=== PROMPT ===
In the entries below, which lines run from the one with "c.x -= side * 0.5" through the one with "bmesh.ops.recalc_face_normals(bm, faces=bm.faces)"? Repeat exactly those, both included, and no pictures.
---------------
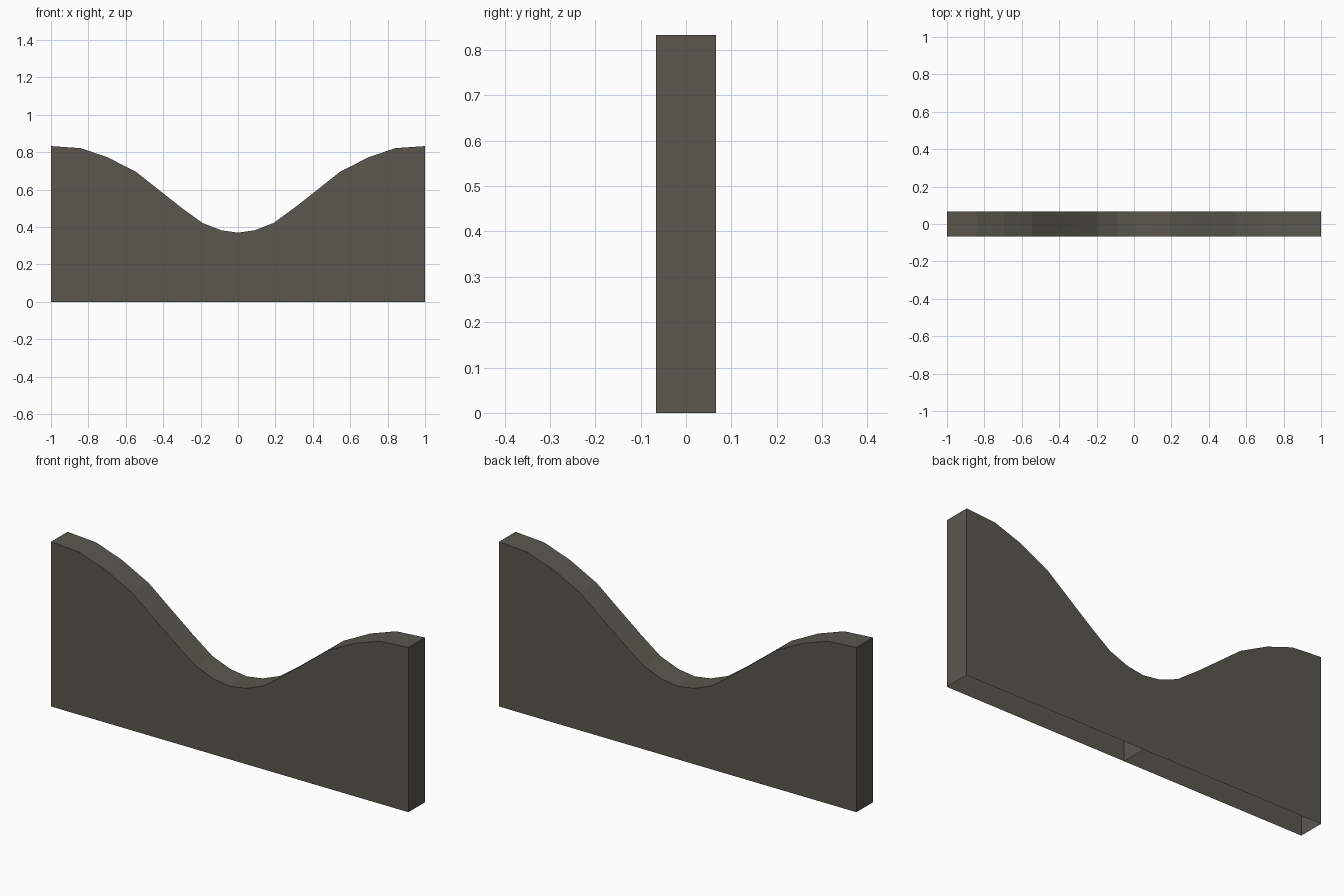
import bpy, bmesh

if "Cube" in bpy.data.objects:
    bpy.data.objects.remove(bpy.data.objects["Cube"])

HALF_THICK = 0.066
# Top curve of one half, from the centre dip out to the end (x, z)
CURVE = [(0, 0.37), (0.09, 0.383), (0.19, 0.422), (0.30, 0.502), (0.42, 0.596),
         (0.545, 0.695), (0.695, 0.772), (0.84, 0.822), (1.0, 0.833)]

stone = bpy.data.materials.new("dark grey stone")
stone.diffuse_color = (0.1, 0.096, 0.078, 1)
stone.use_nodes = True
stone.node_tree.nodes["Principled BSDF"].inputs["Base Color"].default_value = stone.diffuse_color


def half_wall(name, side):
    """Thin shell, open underneath, with end walls at the centre and outer end."""
    bm = bmesh.new()
    outline = [(0, 0)] + CURVE + [(1.0, 0)]
    rows = [[bm.verts.new((side * x, y, z)) for x, z in outline]
            for y in (-HALF_THICK, HALF_THICK)]
    front, back = rows
    # Big side faces
    bm.faces.new(front if side > 0 else front[::-1])
    bm.faces.new(back[::-1] if side > 0 else back)
    # Curved top and both end walls; the bottom stays open
    for i in range(len(outline) - 1):
        quad = [front[i], front[i + 1], back[i + 1], back[i]]
        bm.faces.new(quad)
    bm.normal_update()
    # Turn every face outwards from the middle of the half
    for f in bm.faces:
        c = f.calc_center_median()
        c.x -= side * 0.5
        if abs(f.normal.y) > 0.9:
            flip = f.normal.y * c.y < 0
        elif abs(f.normal.x) > 0.99:
            flip = f.normal.x * c.x < 0
        else:
            flip = f.normal.z < 0
        if flip:
            f.normal_flip()
    mesh = bpy.data.meshes.new(name)
    bm.to_mesh(mesh)
    bm.free()
    mesh.materials.append(stone)
    bpy.context.collection.objects.link(bpy.data.objects.new(name, mesh))


half_wall("right_wall_half", 1)
half_wall("left_wall_half", -1)
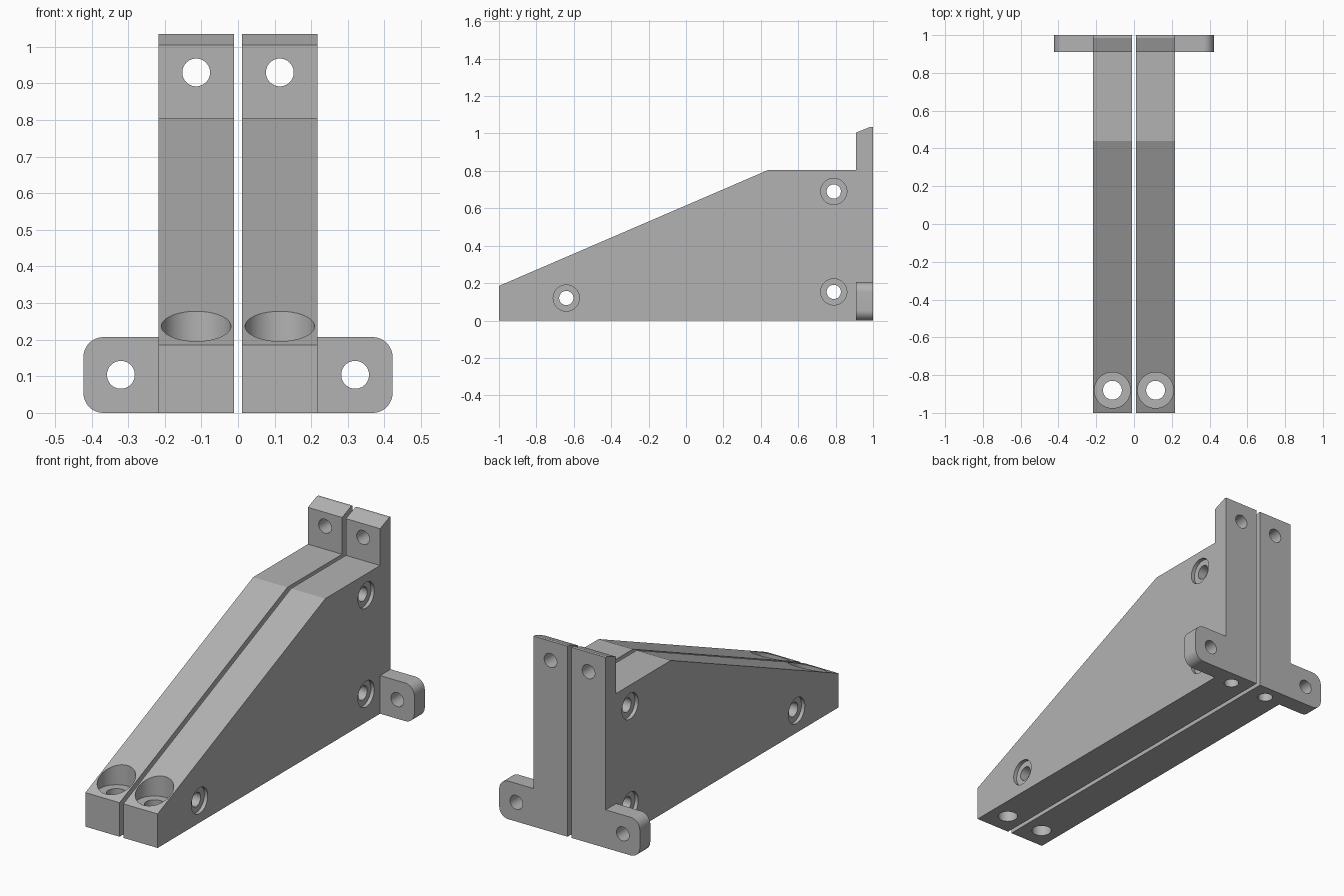
import bpy, bmesh
from math import pi, radians, sin, cos
from mathutils import Matrix

cube = bpy.data.objects.get("Cube")
if cube:
    bpy.data.objects.remove(cube, do_unlink=True)

grey = bpy.data.materials.new("plain grey")
grey.use_nodes = True
colour = (0.45, 0.45, 0.45, 1)
grey.diffuse_color = colour
grey.node_tree.nodes["Principled BSDF"].inputs["Base Color"].default_value = colour

INNER, OUTER, TAB_END = 0.0115, 0.217, 0.4225
MID = (INNER + OUTER) / 2
BACK, POST = 1.0, 0.91


def prism(name, points, offset):
    """Extrude a closed outline of 3D points along offset."""
    bm = bmesh.new()
    face = bm.faces.new([bm.verts.new(p) for p in points])
    new = bmesh.ops.extrude_face_region(bm, geom=[face])["geom"]
    bmesh.ops.translate(bm, vec=offset, verts=[v for v in new if isinstance(v, bmesh.types.BMVert)])
    bmesh.ops.recalc_face_normals(bm, faces=bm.faces)
    return finish(name, bm)


def finish(name, bm):
    mesh = bpy.data.meshes.new(name)
    bm.to_mesh(mesh)
    bm.free()
    mesh.materials.append(grey)
    obj = bpy.data.objects.new(name, mesh)
    bpy.context.collection.objects.link(obj)
    return obj


def combine(target, other, operation):
    """Apply a boolean and remove the helper."""
    mod = target.modifiers.new("combine", "BOOLEAN")
    mod.object, mod.operation, mod.solver = other, operation, "EXACT"
    bpy.context.view_layer.objects.active = target
    bpy.ops.object.modifier_apply(modifier=mod.name)
    bpy.data.objects.remove(other, do_unlink=True)


def drill(target, axis, centre, radius, length):
    """Cut a round hole centred on a point along an axis."""
    turn = {"x": Matrix.Rotation(pi / 2, 4, "Y"),
            "y": Matrix.Rotation(pi / 2, 4, "X"),
            "z": Matrix.Identity(4)}[axis]
    bm = bmesh.new()
    bmesh.ops.create_cone(bm, cap_ends=True, segments=48, radius1=radius, radius2=radius,
                          depth=length, matrix=Matrix.Translation(centre) @ turn)
    cutter = finish("cutter", bm)
    cutter.hide_render = True
    combine(target, cutter, "DIFFERENCE")


# Sloping side plate with the upright post
side = [(-1, 0), (-1, 0.185), (0.44, 0.805), (POST, 0.805), (POST, 1.005),
        (0.985, 1.035), (BACK, 1.035), (BACK, 0)]
bracket = prism("left_bracket", [(INNER, y, z) for y, z in side], (OUTER - INNER, 0, 0))

# Mounting tab with rounded outer corners
TAB_TOP, R = 0.207, 0.055
tab = [(MID, 0)]
for cz, start in ((R, -90), (TAB_TOP - R, 0)):
    for i in range(13):
        a = radians(start + i * 7.5)
        tab.append((TAB_END - R + R * cos(a), cz + R * sin(a)))
tab.append((MID, TAB_TOP))
combine(bracket, prism("tab", [(x, POST, z) for x, z in tab], (0, BACK - POST, 0)), "UNION")

# Screw holes through tab and post
drill(bracket, "y", (0.32, 0.95, 0.104), 0.038, 0.3)
drill(bracket, "y", (MID, 0.95, 0.93), 0.038, 0.3)

# Sideways bolt holes with shallow outer recesses
for y, z in ((-0.64, 0.12), (0.79, 0.69), (0.79, 0.153)):
    drill(bracket, "x", (OUTER, y, z), 0.07, 0.04)
    drill(bracket, "x", (MID, y, z), 0.038, 0.5)

# Vertical front hole with a wide recess, and a blind hole under the back
drill(bracket, "z", (MID, -0.88, 0.165 + 0.25), 0.095, 0.5)
drill(bracket, "z", (MID, -0.88, 0.1), 0.05, 0.5)
drill(bracket, "z", (MID, 0.92, 0), 0.038, 0.2)

# Mirrored right half
mirrored = bmesh.new()
mirrored.from_mesh(bracket.data)
bmesh.ops.scale(mirrored, vec=(-1, 1, 1), verts=mirrored.verts)
bmesh.ops.reverse_faces(mirrored, faces=mirrored.faces)
right = finish("right_bracket", mirrored)

for obj in (bracket, right):
    bpy.ops.object.select_all(action="DESELECT")
    obj.select_set(True)
    bpy.context.view_layer.objects.active = obj
    bpy.ops.object.shade_smooth_by_angle(angle=radians(20))
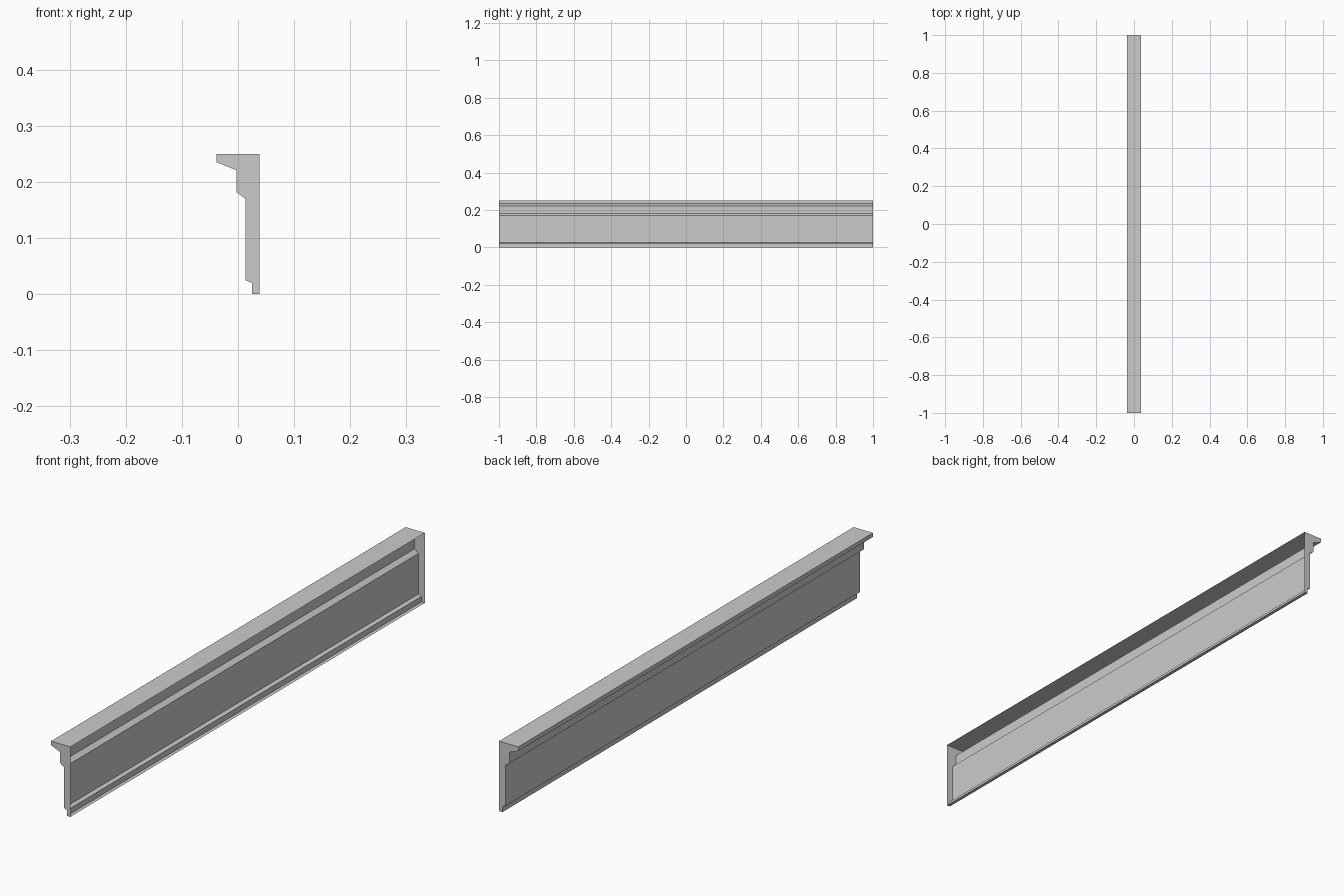
import bpy
import bmesh

cube = bpy.data.objects.get("Cube")
if cube:
    bpy.data.objects.remove(cube, do_unlink=True)

# Single grey material
grey = bpy.data.materials.new("plain grey")
grey.use_nodes = True
colour = (0.6, 0.6, 0.6, 1.0)
grey.diffuse_color = colour
grey.node_tree.nodes["Principled BSDF"].inputs["Base Color"].default_value = colour

# Cornice cross-section (x, z), from the top back edge round to the bottom back edge
profile = [
    (0.038, 0.25), (-0.038, 0.25), (-0.038, 0.235), (-0.003, 0.221),
    (-0.003, 0.182), (0.013, 0.17), (0.013, 0.025), (0.025, 0.02),
    (0.025, 0), (0.038, 0),
]

bm = bmesh.new()
front = [bm.verts.new((x, -1, z)) for x, z in profile]
back = [bm.verts.new((x, 1, z)) for x, z in profile]

# Moulded strips along the length; the wall side (+x) stays open
for i in range(len(profile) - 1):
    bm.faces.new((front[i], back[i], back[i + 1], front[i + 1]))

# End caps
bm.faces.new(front)
bm.faces.new(reversed(back))

mesh = bpy.data.meshes.new("cornice_moulding")
bm.to_mesh(mesh)
bm.free()
mesh.materials.append(grey)
moulding = bpy.data.objects.new("cornice_moulding", mesh)
bpy.context.collection.objects.link(moulding)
---------------
=== YOUR SOLUTION ===
        c.x -= side * 0.5
        if abs(f.normal.y) > 0.9:
            flip = f.normal.y * c.y < 0
        elif abs(f.normal.x) > 0.99:
            flip = f.normal.x * c.x < 0
        else:
            flip = f.normal.z < 0
        if flip:
            f.normal_flip()
    mesh = bpy.data.meshes.new(name)
    bm.to_mesh(mesh)
    bm.free()
    mesh.materials.append(stone)
    bpy.context.collection.objects.link(bpy.data.objects.new(name, mesh))


half_wall("right_wall_half", 1)
half_wall("left_wall_half", -1)
import bpy, bmesh
from math import pi, radians, sin, cos
from mathutils import Matrix

cube = bpy.data.objects.get("Cube")
if cube:
    bpy.data.objects.remove(cube, do_unlink=True)

grey = bpy.data.materials.new("plain grey")
grey.use_nodes = True
colour = (0.45, 0.45, 0.45, 1)
grey.diffuse_color = colour
grey.node_tree.nodes["Principled BSDF"].inputs["Base Color"].default_value = colour

INNER, OUTER, TAB_END = 0.0115, 0.217, 0.4225
MID = (INNER + OUTER) / 2
BACK, POST = 1.0, 0.91


def prism(name, points, offset):
    """Extrude a closed outline of 3D points along offset."""
    bm = bmesh.new()
    face = bm.faces.new([bm.verts.new(p) for p in points])
    new = bmesh.ops.extrude_face_region(bm, geom=[face])["geom"]
    bmesh.ops.translate(bm, vec=offset, verts=[v for v in new if isinstance(v, bmesh.types.BMVert)])
    bmesh.ops.recalc_face_normals(bm, faces=bm.faces)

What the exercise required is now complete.